Passengers line up to depart from Sharm el-Sheikh Airport hours after a Russian aircraft carrying 224 people, including 17 children, crashed about 20 minutes after taking off from Sharm el-Sheikh, a Red Sea resort popular with Russian tourists, in south Sinai, Egypt, Saturday, Oct. 31, 2015 (AP)
Up to 20,000 British tourists are awaiting flights back home following the UK’s “precautionary” decision to suspend all flights by UK-based airlines over Egypt’s Sinai after fears that an explosive device was the likely cause of last weekend's crash of a Russian airliner over the peninsula.
In statements to BBC Radio 4’s Today programme, Foreign Secretary Phillip Hammond said on Thursday that the UK would do whatever it could, regardless of the cost, to bring the tourists back home.
“If we have to send in additional personnel, additional equipment, if we have to have unusual handling for returning those flights, we will do so, regardless of the cost, regardless of the delay, regardless of the inconvenience,” Hammond said.
The British Embassy spokesman in Egypt told Ahram Online that the UK is currently working with Egyptian authorities to agree on security protocol that will allow flights to return British passengers back home.
The spokesman also said that there are currently not many British tourists at the airport, but there are approximately 20,000 British nationals in Sharm El-Sheikh.
According to Hammond, there were two stages of the emergency operation: measures to get the 20,000 UK tourists home and longer-term arrangements to allow resumption of flights as normal.
According to British Sky News, 19 flights that were due to leave the UK for Sharm El-Sheikh on Thursday and would have brought tourists home have been cancelled.
The British foreign secretary said that return flights were not expected to resume until Friday at the earliest, estimating that it would take up to ten days, starting Friday, to bring the stranded tourists home.
'Days or weeks'
Hammond said that resuming UK flights to Sharm El-Sheikh, ‘could take days, could take weeks, it all depends on the experts.’
“Flights are currently suspended and will remain suspended until we are satisfied that flights can leave Sharm El-Sheikh with British nationals safely,” the British Embassy told Ahram Online.
A team of UK aviation experts reached the Egyptian resort on Wednesday ‘to make an assessment of the security arrangements in place at the airport and to identify whether any further action is required.’
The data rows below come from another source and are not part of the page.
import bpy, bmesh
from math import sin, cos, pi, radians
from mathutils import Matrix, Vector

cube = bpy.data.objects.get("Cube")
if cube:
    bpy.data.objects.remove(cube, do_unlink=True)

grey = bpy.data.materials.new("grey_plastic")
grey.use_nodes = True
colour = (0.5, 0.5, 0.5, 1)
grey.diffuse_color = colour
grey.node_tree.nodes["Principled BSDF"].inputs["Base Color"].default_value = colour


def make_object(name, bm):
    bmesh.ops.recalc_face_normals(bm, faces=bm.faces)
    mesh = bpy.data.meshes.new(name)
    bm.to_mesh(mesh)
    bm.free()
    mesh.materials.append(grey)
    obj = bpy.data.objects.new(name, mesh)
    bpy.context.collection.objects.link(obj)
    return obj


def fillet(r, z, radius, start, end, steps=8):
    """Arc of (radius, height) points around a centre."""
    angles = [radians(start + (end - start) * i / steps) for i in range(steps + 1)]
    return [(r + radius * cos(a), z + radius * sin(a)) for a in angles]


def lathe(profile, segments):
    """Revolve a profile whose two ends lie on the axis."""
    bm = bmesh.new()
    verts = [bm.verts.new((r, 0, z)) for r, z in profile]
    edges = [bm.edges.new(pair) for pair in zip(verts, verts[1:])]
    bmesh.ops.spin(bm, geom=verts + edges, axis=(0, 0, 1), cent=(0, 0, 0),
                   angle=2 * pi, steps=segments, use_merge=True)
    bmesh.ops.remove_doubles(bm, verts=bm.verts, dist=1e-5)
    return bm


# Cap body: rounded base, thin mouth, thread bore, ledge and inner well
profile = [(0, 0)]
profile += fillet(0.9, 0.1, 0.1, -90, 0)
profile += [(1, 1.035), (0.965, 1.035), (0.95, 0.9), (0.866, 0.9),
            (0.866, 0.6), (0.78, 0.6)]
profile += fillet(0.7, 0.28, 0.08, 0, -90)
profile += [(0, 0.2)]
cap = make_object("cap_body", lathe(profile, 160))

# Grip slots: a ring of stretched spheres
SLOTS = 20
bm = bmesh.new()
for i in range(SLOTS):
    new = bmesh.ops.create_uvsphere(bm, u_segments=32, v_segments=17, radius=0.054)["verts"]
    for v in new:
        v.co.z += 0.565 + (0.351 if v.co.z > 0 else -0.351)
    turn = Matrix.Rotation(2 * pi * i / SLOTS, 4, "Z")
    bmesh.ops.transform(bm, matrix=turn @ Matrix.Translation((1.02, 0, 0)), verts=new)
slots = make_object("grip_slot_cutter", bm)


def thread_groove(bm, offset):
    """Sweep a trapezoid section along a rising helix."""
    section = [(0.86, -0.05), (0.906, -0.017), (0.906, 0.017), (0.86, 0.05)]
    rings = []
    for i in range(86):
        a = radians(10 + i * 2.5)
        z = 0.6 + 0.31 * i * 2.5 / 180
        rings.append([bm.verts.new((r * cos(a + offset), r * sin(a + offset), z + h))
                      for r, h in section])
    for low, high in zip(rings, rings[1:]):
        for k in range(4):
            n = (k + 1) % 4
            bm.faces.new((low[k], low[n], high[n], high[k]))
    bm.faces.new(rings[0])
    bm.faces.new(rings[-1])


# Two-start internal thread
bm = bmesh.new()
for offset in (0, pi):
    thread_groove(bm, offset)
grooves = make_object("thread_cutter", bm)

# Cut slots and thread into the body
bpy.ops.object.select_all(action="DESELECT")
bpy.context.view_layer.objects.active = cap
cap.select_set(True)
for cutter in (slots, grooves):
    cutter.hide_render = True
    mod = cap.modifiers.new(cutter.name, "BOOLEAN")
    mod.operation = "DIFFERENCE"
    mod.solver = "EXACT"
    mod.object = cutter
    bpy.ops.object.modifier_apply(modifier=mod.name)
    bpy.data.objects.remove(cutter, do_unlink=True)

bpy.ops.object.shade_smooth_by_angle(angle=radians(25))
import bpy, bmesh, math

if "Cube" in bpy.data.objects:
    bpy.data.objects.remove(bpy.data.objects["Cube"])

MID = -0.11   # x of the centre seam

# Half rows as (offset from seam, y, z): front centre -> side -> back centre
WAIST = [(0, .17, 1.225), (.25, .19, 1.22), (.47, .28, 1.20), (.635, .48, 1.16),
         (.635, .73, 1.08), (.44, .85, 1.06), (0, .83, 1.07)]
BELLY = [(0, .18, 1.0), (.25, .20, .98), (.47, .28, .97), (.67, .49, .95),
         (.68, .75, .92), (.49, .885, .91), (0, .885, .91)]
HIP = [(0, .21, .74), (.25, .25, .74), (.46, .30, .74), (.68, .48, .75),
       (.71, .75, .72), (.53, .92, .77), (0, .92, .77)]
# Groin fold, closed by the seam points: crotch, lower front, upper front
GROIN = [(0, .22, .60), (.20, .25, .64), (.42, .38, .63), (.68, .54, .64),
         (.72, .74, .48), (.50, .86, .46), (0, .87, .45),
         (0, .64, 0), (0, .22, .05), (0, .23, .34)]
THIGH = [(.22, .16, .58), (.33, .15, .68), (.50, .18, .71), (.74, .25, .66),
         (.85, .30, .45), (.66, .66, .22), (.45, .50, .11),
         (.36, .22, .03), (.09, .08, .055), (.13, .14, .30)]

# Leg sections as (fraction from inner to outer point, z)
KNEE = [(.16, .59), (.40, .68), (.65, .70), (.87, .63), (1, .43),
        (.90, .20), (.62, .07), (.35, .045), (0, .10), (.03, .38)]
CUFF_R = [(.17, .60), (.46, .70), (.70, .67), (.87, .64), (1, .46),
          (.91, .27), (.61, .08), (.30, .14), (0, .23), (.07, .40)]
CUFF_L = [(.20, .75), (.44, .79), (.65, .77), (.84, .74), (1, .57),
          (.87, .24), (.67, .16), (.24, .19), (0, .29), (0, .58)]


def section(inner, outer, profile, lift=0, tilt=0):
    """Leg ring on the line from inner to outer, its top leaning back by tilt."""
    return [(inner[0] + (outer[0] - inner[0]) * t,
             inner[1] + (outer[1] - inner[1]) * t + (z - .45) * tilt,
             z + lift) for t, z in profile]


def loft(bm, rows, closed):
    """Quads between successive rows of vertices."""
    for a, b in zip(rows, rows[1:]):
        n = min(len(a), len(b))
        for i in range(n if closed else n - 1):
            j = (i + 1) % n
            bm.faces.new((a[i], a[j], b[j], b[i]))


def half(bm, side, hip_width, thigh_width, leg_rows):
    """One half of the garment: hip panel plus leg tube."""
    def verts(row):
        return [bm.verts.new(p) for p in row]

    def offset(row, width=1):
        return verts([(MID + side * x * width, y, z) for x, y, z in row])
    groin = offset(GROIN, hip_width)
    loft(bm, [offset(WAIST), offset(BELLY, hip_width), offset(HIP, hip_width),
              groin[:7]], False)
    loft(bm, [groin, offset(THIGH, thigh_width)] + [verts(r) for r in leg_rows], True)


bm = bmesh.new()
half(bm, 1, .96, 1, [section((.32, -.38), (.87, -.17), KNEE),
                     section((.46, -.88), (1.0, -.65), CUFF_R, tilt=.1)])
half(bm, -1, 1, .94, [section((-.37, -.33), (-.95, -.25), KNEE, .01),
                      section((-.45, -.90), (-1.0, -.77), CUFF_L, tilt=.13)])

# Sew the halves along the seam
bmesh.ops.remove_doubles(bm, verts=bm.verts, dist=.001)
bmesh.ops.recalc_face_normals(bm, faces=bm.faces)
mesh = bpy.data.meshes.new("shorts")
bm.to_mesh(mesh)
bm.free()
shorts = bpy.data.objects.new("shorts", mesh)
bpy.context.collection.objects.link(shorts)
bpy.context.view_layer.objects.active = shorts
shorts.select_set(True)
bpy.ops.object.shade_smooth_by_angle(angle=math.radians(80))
An additional number of experts are expected in Egypt on Thursday to assist in the planned emergency operation.
Travel group Thomas Cook issued a statement confirming that it has been advised by the Foreign and Commonwealth (FCO) to "advise against all but essential air travel to Sharm El-Sheikh airport with immediate effect."
"Thomas Cook has cancelled its flight and holiday programme to Sharm El-Sheikh up to and including Thursday 12 November 2015,” the statement read.
In an official statement on Thursday, Egypt’s foreign ministry spokesman Ahmed Abu-Zeid said the British suspension of flights was a decision taken ''unilaterally'', and without consultation with the Egyptians, despite high level contacts between the two concerned sides hours before the decision was made.
“Egypt responded to the UK's concerns by tightening Sharm's airport security as a proactive, routine measure, and not in relation to the cause of the crash,” Abu-Zeid said.
On Wednesday, Egypt criticised the UK’s decision to suspend flights over Sinai.
Egypt's Foreign Minister Sameh Shoukry said he was "somewhat surprised" by remarks from Britain Prime Minister David Cameron that an explosive device was the likely cause of the Russian airliner crash.
"This is a matter for the investigation to clarify and we should not prejudge or take any measures that might have implications," Shoukry told CNN.
Hammond defended the UK’s decision in several interviews, saying that the decision to suspend the flights was urged upon nature of intelligence that indicated that the accident was caused by a bomb.
"Some intelligence we can share, some we can’t. But we reached this decision on the basis of a review of all the information – intelligence is one part of it, but there’s open-source information, there’s contextual background information – and we’ve reached a conclusion,” Hammond said.
However, Egypt’s civil aviation minister Hossam Kamal refuted the claims, saying that there is currently no evidence that confirms such a claim in front of the investigating committee.
Kamal said that Egypt is keen on the accuracy and the safety of the investigations, guaranteeing that the facts are presented to the world to ensure the aviations’ security and safety in general.